“I’m not finished.” He pulled out a third box and opened it. He took her hand and kissed her finger before placing the diamond on it. Then he grasped her hand and looked up into her face. “You will keep this, won’t you?”


Nat pulled her close and kissed her until he heard a tapping on his window. Slightly dazed he pulled away from Nicole and looked up to see Jay Mittleson, his wife, Valerie, and their two daughters. Nat got out of the car.

“Wouldn’t have interrupted, Pastor, but shouldn’t you be setting an example for these young ladies.”

Nat felt the heat overtake his face. Of course he should. “Sorry,” he mumbled.

Nicole put a hand on his elbow. “I was just thanking him for this beautiful diamond. Girls, don’t let a guy kiss you like that unless he does give you a diamond.”

Jay laughed. “She’s right.” He took Nat’s hand. “Congratulations, when’s the wedding.”

Nat glanced at Nicole and grinned, knowing all was forgiven. “We haven’t gotten that far. That’s to be our dinner discussion, so no hard feelings if we don’t join you tonight.”

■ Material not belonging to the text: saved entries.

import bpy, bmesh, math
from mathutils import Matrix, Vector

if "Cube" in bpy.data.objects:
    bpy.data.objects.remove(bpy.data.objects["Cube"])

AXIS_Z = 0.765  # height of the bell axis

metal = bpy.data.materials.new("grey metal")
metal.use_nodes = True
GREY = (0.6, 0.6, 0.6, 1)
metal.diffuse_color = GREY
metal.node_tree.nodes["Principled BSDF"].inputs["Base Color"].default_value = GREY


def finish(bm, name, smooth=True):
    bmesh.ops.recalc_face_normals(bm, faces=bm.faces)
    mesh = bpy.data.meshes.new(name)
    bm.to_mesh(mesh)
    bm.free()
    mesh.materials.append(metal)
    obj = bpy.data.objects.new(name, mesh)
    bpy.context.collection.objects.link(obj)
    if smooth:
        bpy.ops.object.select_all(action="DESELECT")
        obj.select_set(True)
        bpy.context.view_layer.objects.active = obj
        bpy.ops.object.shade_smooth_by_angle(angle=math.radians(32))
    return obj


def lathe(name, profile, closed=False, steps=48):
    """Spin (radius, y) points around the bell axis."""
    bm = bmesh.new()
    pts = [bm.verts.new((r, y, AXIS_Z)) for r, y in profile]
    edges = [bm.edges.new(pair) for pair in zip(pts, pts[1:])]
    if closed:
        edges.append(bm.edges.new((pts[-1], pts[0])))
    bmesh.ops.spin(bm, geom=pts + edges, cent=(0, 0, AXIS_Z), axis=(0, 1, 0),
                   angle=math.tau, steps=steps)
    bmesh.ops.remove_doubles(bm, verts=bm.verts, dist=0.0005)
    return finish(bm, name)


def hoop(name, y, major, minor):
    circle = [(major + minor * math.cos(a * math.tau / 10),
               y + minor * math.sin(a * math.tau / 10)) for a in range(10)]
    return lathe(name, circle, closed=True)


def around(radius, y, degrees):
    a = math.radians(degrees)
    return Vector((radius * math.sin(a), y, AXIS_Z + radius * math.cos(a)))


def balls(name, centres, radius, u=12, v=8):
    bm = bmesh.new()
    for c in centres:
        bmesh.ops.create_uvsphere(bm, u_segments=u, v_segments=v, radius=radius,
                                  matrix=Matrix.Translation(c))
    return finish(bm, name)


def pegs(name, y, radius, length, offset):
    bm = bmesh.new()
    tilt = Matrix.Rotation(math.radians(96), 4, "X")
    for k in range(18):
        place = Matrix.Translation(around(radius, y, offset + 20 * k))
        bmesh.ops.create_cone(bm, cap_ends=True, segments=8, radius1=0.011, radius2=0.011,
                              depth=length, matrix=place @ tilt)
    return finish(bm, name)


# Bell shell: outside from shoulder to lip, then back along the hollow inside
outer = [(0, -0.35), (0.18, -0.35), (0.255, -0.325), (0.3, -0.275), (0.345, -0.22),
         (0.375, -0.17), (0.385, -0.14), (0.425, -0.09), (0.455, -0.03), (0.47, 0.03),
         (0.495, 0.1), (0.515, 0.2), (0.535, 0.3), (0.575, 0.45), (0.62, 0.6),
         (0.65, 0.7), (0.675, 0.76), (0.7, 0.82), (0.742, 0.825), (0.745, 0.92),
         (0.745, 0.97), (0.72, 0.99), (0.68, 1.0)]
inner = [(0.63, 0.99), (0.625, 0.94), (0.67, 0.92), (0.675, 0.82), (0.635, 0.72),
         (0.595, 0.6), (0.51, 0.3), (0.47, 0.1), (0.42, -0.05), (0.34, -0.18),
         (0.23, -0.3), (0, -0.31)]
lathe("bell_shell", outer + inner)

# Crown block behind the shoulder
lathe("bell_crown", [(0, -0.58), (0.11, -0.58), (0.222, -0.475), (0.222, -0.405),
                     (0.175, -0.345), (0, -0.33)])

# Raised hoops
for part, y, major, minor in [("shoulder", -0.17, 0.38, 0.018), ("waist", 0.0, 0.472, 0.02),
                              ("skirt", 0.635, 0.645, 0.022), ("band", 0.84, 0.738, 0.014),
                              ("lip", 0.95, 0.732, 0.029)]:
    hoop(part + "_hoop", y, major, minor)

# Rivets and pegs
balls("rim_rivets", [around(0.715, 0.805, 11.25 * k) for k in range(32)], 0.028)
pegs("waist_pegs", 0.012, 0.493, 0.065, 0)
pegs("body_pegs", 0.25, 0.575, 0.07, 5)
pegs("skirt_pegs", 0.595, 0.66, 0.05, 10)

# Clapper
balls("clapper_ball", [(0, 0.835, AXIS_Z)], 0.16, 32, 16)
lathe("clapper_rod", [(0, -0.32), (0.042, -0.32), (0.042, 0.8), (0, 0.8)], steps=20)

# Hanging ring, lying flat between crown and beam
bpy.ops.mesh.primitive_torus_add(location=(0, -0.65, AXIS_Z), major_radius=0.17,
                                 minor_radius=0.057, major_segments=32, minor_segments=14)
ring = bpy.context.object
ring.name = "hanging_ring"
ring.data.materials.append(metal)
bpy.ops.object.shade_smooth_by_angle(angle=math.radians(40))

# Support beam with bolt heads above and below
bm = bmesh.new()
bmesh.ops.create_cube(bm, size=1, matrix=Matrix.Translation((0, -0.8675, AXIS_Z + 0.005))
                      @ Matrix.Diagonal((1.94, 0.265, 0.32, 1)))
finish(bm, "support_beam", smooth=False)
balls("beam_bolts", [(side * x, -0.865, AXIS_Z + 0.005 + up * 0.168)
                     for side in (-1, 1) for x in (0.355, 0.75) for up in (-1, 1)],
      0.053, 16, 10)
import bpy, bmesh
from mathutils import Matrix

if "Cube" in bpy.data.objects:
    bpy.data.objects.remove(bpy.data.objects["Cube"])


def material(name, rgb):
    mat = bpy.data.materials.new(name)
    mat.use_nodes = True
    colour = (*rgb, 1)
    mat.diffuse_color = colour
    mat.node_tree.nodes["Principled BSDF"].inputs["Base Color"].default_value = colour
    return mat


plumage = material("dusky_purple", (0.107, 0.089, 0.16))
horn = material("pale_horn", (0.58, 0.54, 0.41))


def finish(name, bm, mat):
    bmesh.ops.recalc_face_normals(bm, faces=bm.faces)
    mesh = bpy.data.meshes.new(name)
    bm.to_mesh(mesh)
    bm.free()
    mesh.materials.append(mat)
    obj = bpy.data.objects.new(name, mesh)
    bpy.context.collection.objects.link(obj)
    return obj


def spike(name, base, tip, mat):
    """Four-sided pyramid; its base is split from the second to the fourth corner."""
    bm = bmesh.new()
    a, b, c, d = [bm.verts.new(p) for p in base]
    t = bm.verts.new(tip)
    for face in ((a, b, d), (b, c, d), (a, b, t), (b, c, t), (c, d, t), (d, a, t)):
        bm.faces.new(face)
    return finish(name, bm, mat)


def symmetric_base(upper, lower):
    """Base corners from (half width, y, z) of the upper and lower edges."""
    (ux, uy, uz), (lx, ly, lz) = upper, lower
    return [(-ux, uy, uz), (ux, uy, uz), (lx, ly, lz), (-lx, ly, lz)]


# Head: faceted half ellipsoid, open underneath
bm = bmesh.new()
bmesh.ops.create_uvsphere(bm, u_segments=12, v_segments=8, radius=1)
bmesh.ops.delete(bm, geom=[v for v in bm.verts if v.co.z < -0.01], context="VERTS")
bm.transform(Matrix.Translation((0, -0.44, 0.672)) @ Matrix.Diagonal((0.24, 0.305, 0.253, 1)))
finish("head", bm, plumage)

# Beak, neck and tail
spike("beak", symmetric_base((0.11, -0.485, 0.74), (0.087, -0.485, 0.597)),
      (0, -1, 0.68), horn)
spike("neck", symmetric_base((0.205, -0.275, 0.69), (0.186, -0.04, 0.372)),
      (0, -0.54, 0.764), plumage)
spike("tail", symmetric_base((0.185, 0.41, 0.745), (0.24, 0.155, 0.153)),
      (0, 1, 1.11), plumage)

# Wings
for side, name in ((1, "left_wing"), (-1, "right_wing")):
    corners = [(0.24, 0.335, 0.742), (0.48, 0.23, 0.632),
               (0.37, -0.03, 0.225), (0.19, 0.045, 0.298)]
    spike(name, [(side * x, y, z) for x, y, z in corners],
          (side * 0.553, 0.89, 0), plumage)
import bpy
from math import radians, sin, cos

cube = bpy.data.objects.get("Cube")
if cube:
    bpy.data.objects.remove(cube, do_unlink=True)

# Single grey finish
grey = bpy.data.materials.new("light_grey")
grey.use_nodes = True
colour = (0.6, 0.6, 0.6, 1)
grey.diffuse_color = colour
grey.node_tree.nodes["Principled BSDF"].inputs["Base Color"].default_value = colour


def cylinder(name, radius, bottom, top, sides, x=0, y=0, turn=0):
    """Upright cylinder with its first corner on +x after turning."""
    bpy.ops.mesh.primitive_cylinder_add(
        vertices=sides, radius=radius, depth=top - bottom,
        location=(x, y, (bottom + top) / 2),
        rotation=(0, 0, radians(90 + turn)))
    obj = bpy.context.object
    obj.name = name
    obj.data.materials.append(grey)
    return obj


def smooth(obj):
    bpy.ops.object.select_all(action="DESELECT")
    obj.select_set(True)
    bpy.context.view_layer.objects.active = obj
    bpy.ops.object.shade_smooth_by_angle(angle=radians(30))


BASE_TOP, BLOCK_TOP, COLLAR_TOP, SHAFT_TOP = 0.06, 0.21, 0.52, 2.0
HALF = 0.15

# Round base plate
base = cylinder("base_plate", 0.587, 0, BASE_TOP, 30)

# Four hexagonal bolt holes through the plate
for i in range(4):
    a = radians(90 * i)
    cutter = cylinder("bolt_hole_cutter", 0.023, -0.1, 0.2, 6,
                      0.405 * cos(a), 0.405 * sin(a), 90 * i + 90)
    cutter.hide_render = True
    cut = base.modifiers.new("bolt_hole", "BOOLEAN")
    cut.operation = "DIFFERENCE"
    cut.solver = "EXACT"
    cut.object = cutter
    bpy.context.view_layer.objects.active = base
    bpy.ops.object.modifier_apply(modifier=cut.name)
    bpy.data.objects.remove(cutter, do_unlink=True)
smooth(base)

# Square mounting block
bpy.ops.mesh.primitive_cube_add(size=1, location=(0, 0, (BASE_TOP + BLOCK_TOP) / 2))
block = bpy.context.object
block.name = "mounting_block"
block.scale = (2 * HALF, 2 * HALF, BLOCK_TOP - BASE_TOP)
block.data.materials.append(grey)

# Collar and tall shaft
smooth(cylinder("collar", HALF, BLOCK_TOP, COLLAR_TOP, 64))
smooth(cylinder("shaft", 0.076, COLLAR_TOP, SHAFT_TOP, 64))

“Hey, Pastor, it really looks like you two need a chaperone.”

Valerie poked her husband’s ribs, grinning. “Let them be. You go ahead, Nat. We’ll go to your choice, Jay, so they don’t have to worry about you listening in and teasing.”

“Mexican? You heard the boss, girls. It’s back to the car. I’ll see you tomorrow, Nat, and see if you have any details.”

Nat laughed and shook his head, steering Nicole toward the door. “Sorry about that.”

“You like public parking lots. I’ll have to remember that and keep you in line.”

Inside they were seated and ordered their dinner. Nat told her about the house and the conversation with his father. Then they looked at the calendar. “I’d like it as soon as possible.”

Nicole smiled. “So would I.”

“I’d like my pastor from my old church when I was young. John Fries. He’s retired, but I know he’d come.”

“Not Paul?”

“Paul’s got a different job. He’s my best man.” He took Nicole’s hands.

“Yes,” she agreed. “Tell me the truth, now. Who is paying for Rachel’s schooling?”

“The same person who’ll keep paying it. I couldn’t find a sponsor on such short notice. Of course, I think I read there’s a clause that specifies that the pastor’s kids get to go free.”

“Aah. So that’s why you’re marrying me.”

Nat came out of his side of the booth and slid in beside her. “Don’t you ever think it.” He put his arm around her and kissed her. The clatter of dishes set too hard on the table beside them brought Nat to himself.

“Should I make these to go?”

Nat went back to his side of the table. “No. That’s fine. Thanks.”

The waitress left.

“We better make that wedding soon, or we won’t be allowed in anywhere.”

Nat smiled. “I’ll make my calls tonight. As soon as Pastor John can make it, that’s the day. And there are a few other minor weddings we have to work around.”

Nicole laughed. “I love you, Nathan John Morris.”

“I love you, Nicole,” he echoed, kissing her fingers again.

Go to Contemporary Novels

© 2006, 1998 by Deborah K. Lauro. You may make one copy for personal use. To share, please direct friends to this website.